Rugby league: NRL club partnership to benefit region's juniors

BRIDGING THE GAP: Players in the Group 19 system will have more opportunity to pursue a rugby league career with a partnership between the Bulldogs and Greater Northern. Photo: Brenton Hodge.
BRIDGING THE GAP: Players in the Group 19 system will have more opportunity to pursue a rugby league career with a partnership between the Bulldogs and Greater Northern. Photo: Brenton Hodge.

Glen Innes has one of the largest junior rugby league bases in the region.

The town has produced plenty of players who have plied their trade at a higher level, but they have had to move to another area to do so.

Earlier this month, the Greater Northern Tigers and Canterbury-Bankstown Bulldogs announced a partnership which would see juniors from the region developed further in their rugby league careers.

The partnership will see the NRL club provide support and coaching through the use of satellite programs.

Glen Innes Magpies vice-president Samuel Schiffmann welcomed the partnership.

"By developing the partnership it should keep the juniors local instead of shipping them off to Sydney at a young age and taking them out of our systems," he said.

"I think the partnership provides an excellent future for grassroots rugby league in Glen Innes.

"The partnership with the Bulldogs is great for the younger kids coming through the ranks as Glen Innes does have quite a solid minor league as well as an under 18s junior side.

"It will provide that pathway for the juniors to get to that next level in rugby league and excel in all aspects of their game."

While the Newcastle Knights once used the region as a "breeding ground" and the Wests Tigers more recently with their efforts to play one of their NRL games in Tamworth each season the Bulldogs are also keen to form a relationship.

Greater Northern Region includes Group 19, 4 and 21 and area manager, Scott Bone, said it will bolster current programs.

"It's in line with all the other country regions," Scott Bone said.

"We are the last to be officially linked to a NRL club.

"Northern Rivers have the Titans, North Coast are also with the Bulldogs, the Central Coast is with the Sydney Roosters and Newcastle, Maitland, obviously, with the Knights.

"The Wests Tigers have that Group 6 camden area, the Dragons are linked to the Illawarra South Coast, Western is with the Penrith Panthers and the Monaroa Riverina with the Canberra Raiders.

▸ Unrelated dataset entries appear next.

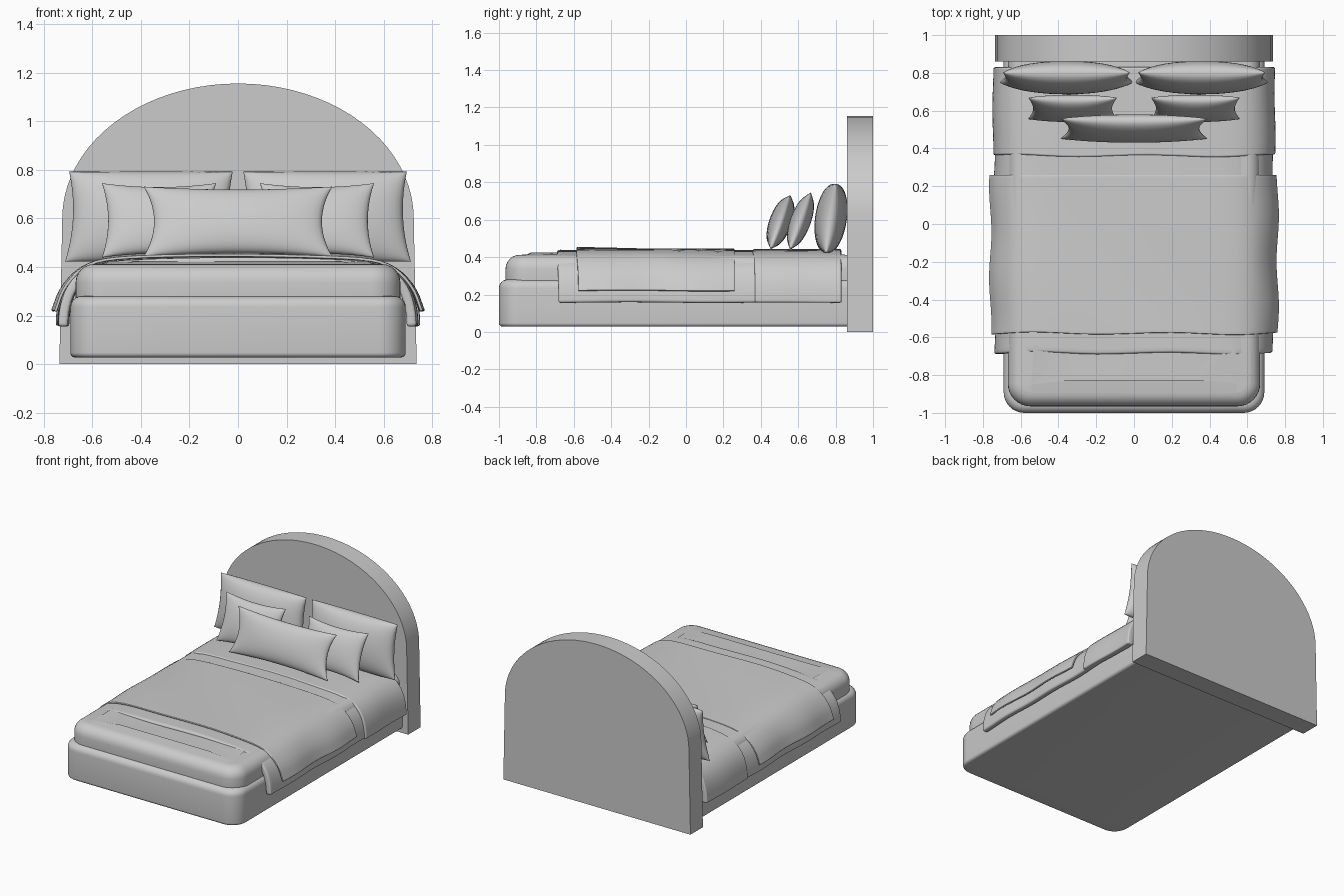
import bpy, bmesh, math
from mathutils import Matrix

if "Cube" in bpy.data.objects:
    bpy.data.objects.remove(bpy.data.objects["Cube"])


def finish(bm, name, angle=40):
    bmesh.ops.recalc_face_normals(bm, faces=bm.faces)
    me = bpy.data.meshes.new(name)
    bm.to_mesh(me)
    bm.free()
    ob = bpy.data.objects.new(name, me)
    bpy.context.collection.objects.link(ob)
    bpy.ops.object.select_all(action='DESELECT')
    ob.select_set(True)
    bpy.context.view_layer.objects.active = ob
    bpy.ops.object.shade_smooth_by_angle(angle=math.radians(angle))
    return ob


def soft_box(name, hx, y0, y1, z0, z1, corner, top_r, bottom_r, dome):
    bm = bmesh.new()
    bmesh.ops.create_cube(bm, size=1)
    for v in bm.verts:
        v.co = (v.co.x * 2 * hx, y0 if v.co.y < 0 else y1, z0 if v.co.z < 0 else z1)
    # round the two front corners, then the top and bottom rims
    e = [e for e in bm.edges if all(abs(v.co.y - y0) < 1e-5 for v in e.verts)
         and abs(e.verts[0].co.z - e.verts[1].co.z) > .01]
    bmesh.ops.bevel(bm, geom=e, offset=corner, segments=8, profile=.5, affect='EDGES')
    for z, r in ((z1, top_r), (z0, bottom_r)):
        e = [e for e in bm.edges if all(abs(v.co.z - z) < 1e-5 for v in e.verts)
             and not all(abs(v.co.y - y1) < 1e-5 for v in e.verts)]
        bmesh.ops.bevel(bm, geom=e, offset=r, segments=6, profile=.5, affect='EDGES')
    if dome:
        top = max(bm.faces, key=lambda f: f.calc_center_median().z)
        bmesh.ops.inset_region(bm, faces=[top], thickness=.25)
        for v in top.verts:
            v.co.z += dome
    return finish(bm, name)


def drape(name, y0, y1, half, thick, lift=0, ripple=.004, phase=0.0, bevel=.012):
    prof = [(-x, z) for x, z in reversed(half[1:])] + half
    ny = 24
    bm = bmesh.new()
    rows = []
    for j in range(ny + 1):
        t = j / ny
        y = y0 + (y1 - y0) * t
        row = []
        for x, z in prof:
            hang = max(0, (abs(x) - .6) / .15)
            s = 1 if x > 0 else -1
            wx = s * hang * ripple * math.sin(13 * y + phase + s)
            wz = .4 * ripple * math.sin(7 * y + 5 * x + phase) + lift * (1 - t) * (1 - min(1, hang))
            wy = .008 * math.sin(9 * x + phase) * (1 - t) ** 4
            row.append(bm.verts.new((x + wx, y + wy, z + wz)))
        rows.append(row)
    for a, b in zip(rows, rows[1:]):
        for i in range(len(prof) - 1):
            bm.faces.new((a[i], a[i + 1], b[i + 1], b[i]))
    bm.normal_update()
    ob = finish(bm, name, 80)
    if ob.data.polygons[len(ob.data.polygons) // 2].normal.z < 0:
        ob.data.flip_normals()
    m = ob.modifiers.new("smooth", 'SUBSURF')
    m.levels = m.render_levels = 1
    m.boundary_smooth = 'PRESERVE_CORNERS'
    m = ob.modifiers.new("thickness", 'SOLIDIFY')
    m.thickness, m.offset = thick, -1
    m = ob.modifiers.new("round_hem", 'BEVEL')
    m.width, m.segments, m.limit_method = bevel, 3, 'ANGLE'
    m.angle_limit = math.radians(50)
    return ob


def pillow(name, loc, w, h, t, tilt, px, pz, flare=0.0, n=20):
    bm = bmesh.new()
    s = [math.sin(math.pi / 2 * (2 * i / n - 1)) for i in range(n + 1)]
    for side in (-1, 1):
        g = [[bm.verts.new((u * w * (1 - px * (1 - v * v)) * (1 - flare * v),
                            side * t * max(0, (1 - u * u) * (1 - v * v)) ** .45,
                            v * h * (1 - pz * (1 - u * u)))) for u in s] for v in s]
        for a, b in zip(g, g[1:]):
            for i in range(n):
                bm.faces.new((a[i], a[i + 1], b[i + 1], b[i]))
    bmesh.ops.remove_doubles(bm, verts=bm.verts, dist=1e-5)
    bm.transform(Matrix.Translation(loc) @ Matrix.Rotation(-math.radians(tilt), 4, 'X'))
    return finish(bm, name, 80)


# arched headboard
bm = bmesh.new()
pts = [(-.735, 0), (.735, 0)]
pts += [(.723 * math.cos(math.pi * i / 40), .6 + .555 * math.sin(math.pi * i / 40)) for i in range(41)]
face = bm.faces.new([bm.verts.new((x, .86, z)) for x, z in pts])
ext = bmesh.ops.extrude_face_region(bm, geom=[face])
for v in ext['geom']:
    if isinstance(v, bmesh.types.BMVert):
        v.co.y = 1.0
finish(bm, "headboard", 30)

# bed base and mattress
soft_box("bed_base", .69, -1.0, .86, .028, .28, .11, .045, .02, 0)
soft_box("mattress", .668, -.965, .86, .25, .412, .12, .075, .01, .012)

# bedding: half cross-sections from the centre to the hanging hem
duvet = [(0, .438), (.2, .437), (.38, .434), (.5, .428), (.58, .416), (.64, .39),
         (.685, .35), (.715, .3), (.732, .24), (.738, .19), (.738, .157)]
drape("duvet", -.685, .80, duvet, .04, ripple=.005)
band = [(x * 1.012, z + .006 if z > .2 else z) for x, z in duvet]
drape("folded_sheet", .36, .83, band, .045, ripple=.003, phase=1, bevel=.018)
blanket = [(x * 1.015, z + .005) for x, z in duvet[:7]] + [(.735, .302), (.75, .255), (.762, .222)]
drape("blanket", -.58, .26, blanket, .012, lift=.01, ripple=.006, bevel=.004)

# pillows
for s, side in ((-1, "left"), (1, "right")):
    pillow("back_pillow_" + side, (s * .358, .775, .607), .345, .187, .085, 8, .07, 0, .025)
    pillow("square_cushion_" + side, (s * .325, .612, .592), .235, .163, .055, 20, .11, .12)
pillow("long_cushion", (0, .505, .587), .388, .153, .06, 20, .11, .1)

"The Bulldogs will help us with our resources and upskilling of of coaches in the area. It's also about lending support to the junior leagues and helping improve the coaches and coaching standards at that junior level."

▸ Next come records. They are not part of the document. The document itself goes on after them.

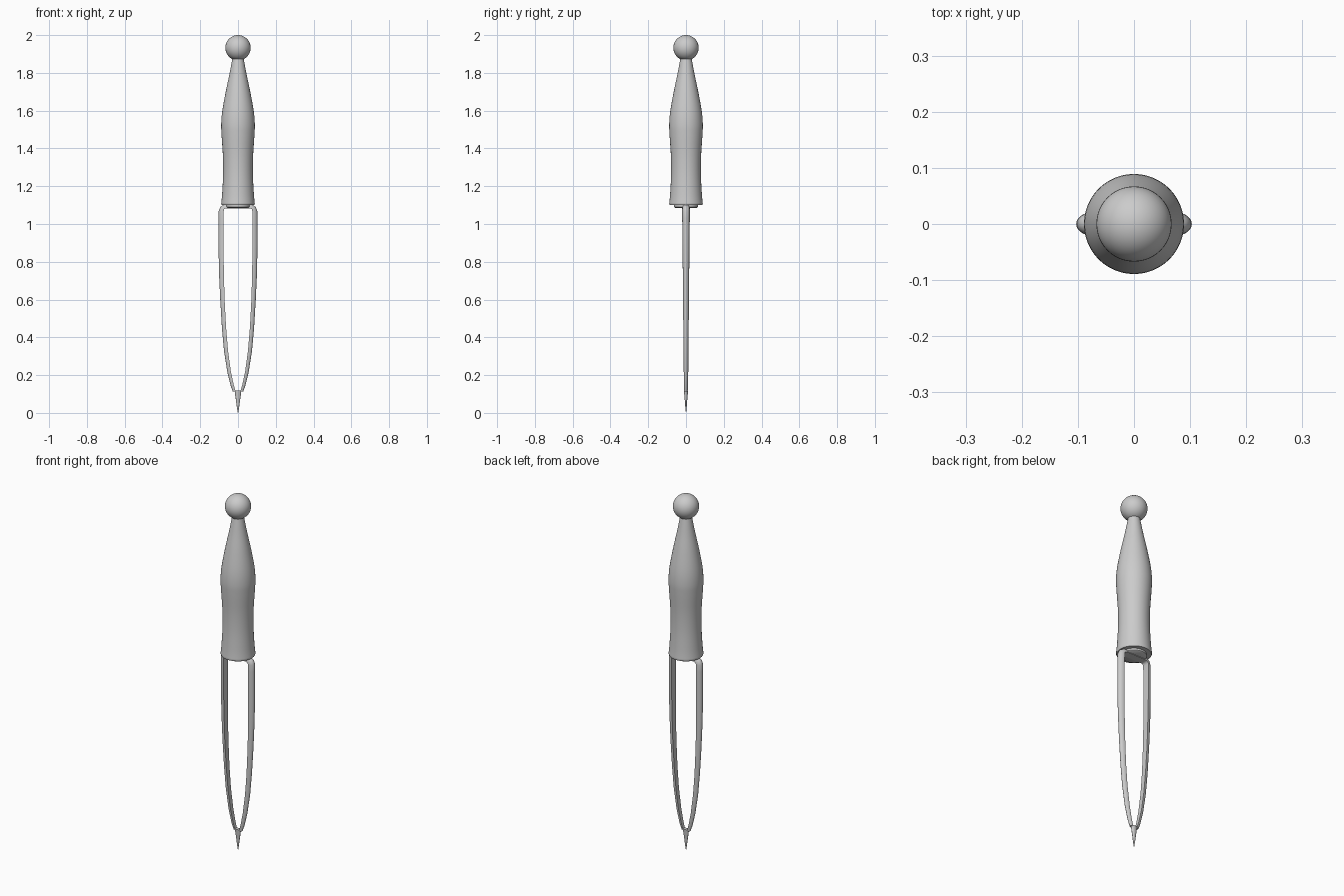
import bpy, bmesh, math
from mathutils import Vector

if "Cube" in bpy.data.objects:
    bpy.data.objects.remove(bpy.data.objects["Cube"])


def finish(bm, name, angle=40):
    bmesh.ops.remove_doubles(bm, verts=bm.verts, dist=1e-5)
    bmesh.ops.recalc_face_normals(bm, faces=bm.faces)
    me = bpy.data.meshes.new(name)
    bm.to_mesh(me)
    bm.free()
    ob = bpy.data.objects.new(name, me)
    bpy.context.collection.objects.link(ob)
    bpy.ops.object.select_all(action='DESELECT')
    ob.select_set(True)
    bpy.context.view_layer.objects.active = ob
    bpy.ops.object.shade_smooth_by_angle(angle=math.radians(angle))
    return ob


def skin(bm, rings):
    rows = [[bm.verts.new(p) for p in r] for r in rings]
    n = len(rows[0])
    for a, b in zip(rows, rows[1:]):
        for i in range(n):
            bm.faces.new((a[i], a[(i + 1) % n], b[(i + 1) % n], b[i]))
    bm.faces.new(rows[0])
    bm.faces.new(rows[-1])


def lathe(name, profile, n=48, squash=1.0):
    bm = bmesh.new()
    skin(bm, [[(r * math.cos(2 * math.pi * i / n), squash * r * math.sin(2 * math.pi * i / n), z)
               for i in range(n)] for r, z in profile])
    return finish(bm, name)


def spline(pts, steps=5):
    # Catmull-Rom through the points
    pts = [Vector(p) for p in pts]
    out = []
    for i in range(len(pts) - 1):
        p0, p1, p2, p3 = pts[max(i - 1, 0)], pts[i], pts[i + 1], pts[min(i + 2, len(pts) - 1)]
        for s in range(steps):
            t = s / steps
            out.append(0.5 * (2 * p1 + (p2 - p0) * t + (2 * p0 - 5 * p1 + 4 * p2 - p3) * t * t
                              + (3 * p1 - p0 - 3 * p2 + p3) * t ** 3))
    return out + [pts[-1]]


# Turned handle
body = spline([(0.089, 1.106), (0.084, 1.16), (0.079, 1.26), (0.080, 1.36), (0.087, 1.47),
               (0.089, 1.53), (0.083, 1.60), (0.065, 1.70), (0.046, 1.79), (0.029, 1.88)])
lathe("handle", [(0.086, 1.1)] + [tuple(p) for p in body] + [(0.028, 1.90)])

# Ball end
bm = bmesh.new()
bmesh.ops.create_uvsphere(bm, u_segments=48, v_segments=24, radius=0.067)
bmesh.ops.translate(bm, verts=bm.verts, vec=(0, 0, 1.933))
finish(bm, "end_ball")

# Disc under the handle
lathe("base_disc", [(0.058, 1.086), (0.063, 1.09), (0.063, 1.102)])

# Half-round wire loop: inner x, z, half width in y, thickness
half = [(0.0, 1.083, 0.020, 0.022), (0.055, 1.083, 0.020, 0.022), (0.066, 1.082, 0.020, 0.022),
        (0.073, 1.078, 0.020, 0.024), (0.076, 1.067, 0.020, 0.026), (0.077, 1.03, 0.020, 0.026),
        (0.077, 0.90, 0.019, 0.026), (0.075, 0.75, 0.017, 0.026), (0.071, 0.60, 0.016, 0.023),
        (0.063, 0.45, 0.014, 0.022), (0.053, 0.33, 0.013, 0.021), (0.038, 0.22, 0.012, 0.019),
        (0.023, 0.15, 0.010, 0.017), (0.012, 0.112, 0.009, 0.015)]
path = [(-x, z, w, t) for x, z, w, t in half[:0:-1]] + half
rings = []
for i, (x, z, w, t) in enumerate(path):
    a, b = path[max(i - 1, 0)], path[min(i + 1, len(path) - 1)]
    d = Vector((b[0] - a[0], b[1] - a[1])).normalized()
    nx, nz = -d.y, d.x
    if i in (0, len(path) - 1):
        nx, nz = math.copysign(1, x), 0
    rings.append([(x + nx * t * math.sin(k * math.pi / 12), w * math.cos(k * math.pi / 12),
                   z + nz * t * math.sin(k * math.pi / 12)) for k in range(13)])
bm = bmesh.new()
skin(bm, rings)
finish(bm, "wire_prongs", 50)

# Pointed tip joining the prongs
lathe("tip", [(0.001, 0.0), (0.006, 0.03), (0.010, 0.06), (0.015, 0.095), (0.018, 0.118)], 16, 0.6)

He said Newcastle Knights once regarded the region as "theirs" and attracted many outstanding young players such as Robbie McCormack (Inverell), Brad Tighe (Tamworth), current Cronulla coach John Morris (Scone) and Werris Creek's Matt Parsons (via St George) to their ranks.

Canterbury also had some great links with the region too in the late '80s," Scott Bone said.

"The McGradys and Ryan boys from Moree all played down there, Gunnedah's David (Dooga) McCantoo, Muswellbrook's Jamie Feeney played there and more recently Kerrod Holland, who started out at Singleton but then went to Cessnock and Newcastle Knights is now in their first grade side. Players like Jimmy Leis (Tamworth), who went to Wests first but finished up at the Bulldogs, have great links with the club."

Even the late great Mick Adams, a former England captain finished his career with Canterbury, before making Tamworth his home kept the Bulldog link to the region real.

"It would be great to be able to work with the Bulldogs to provide a pathway for all our kids," Scott Bone said.

"If we could work in together everyone in the region, from Tenterfield out to Moree and down into the Hunter, would benefit."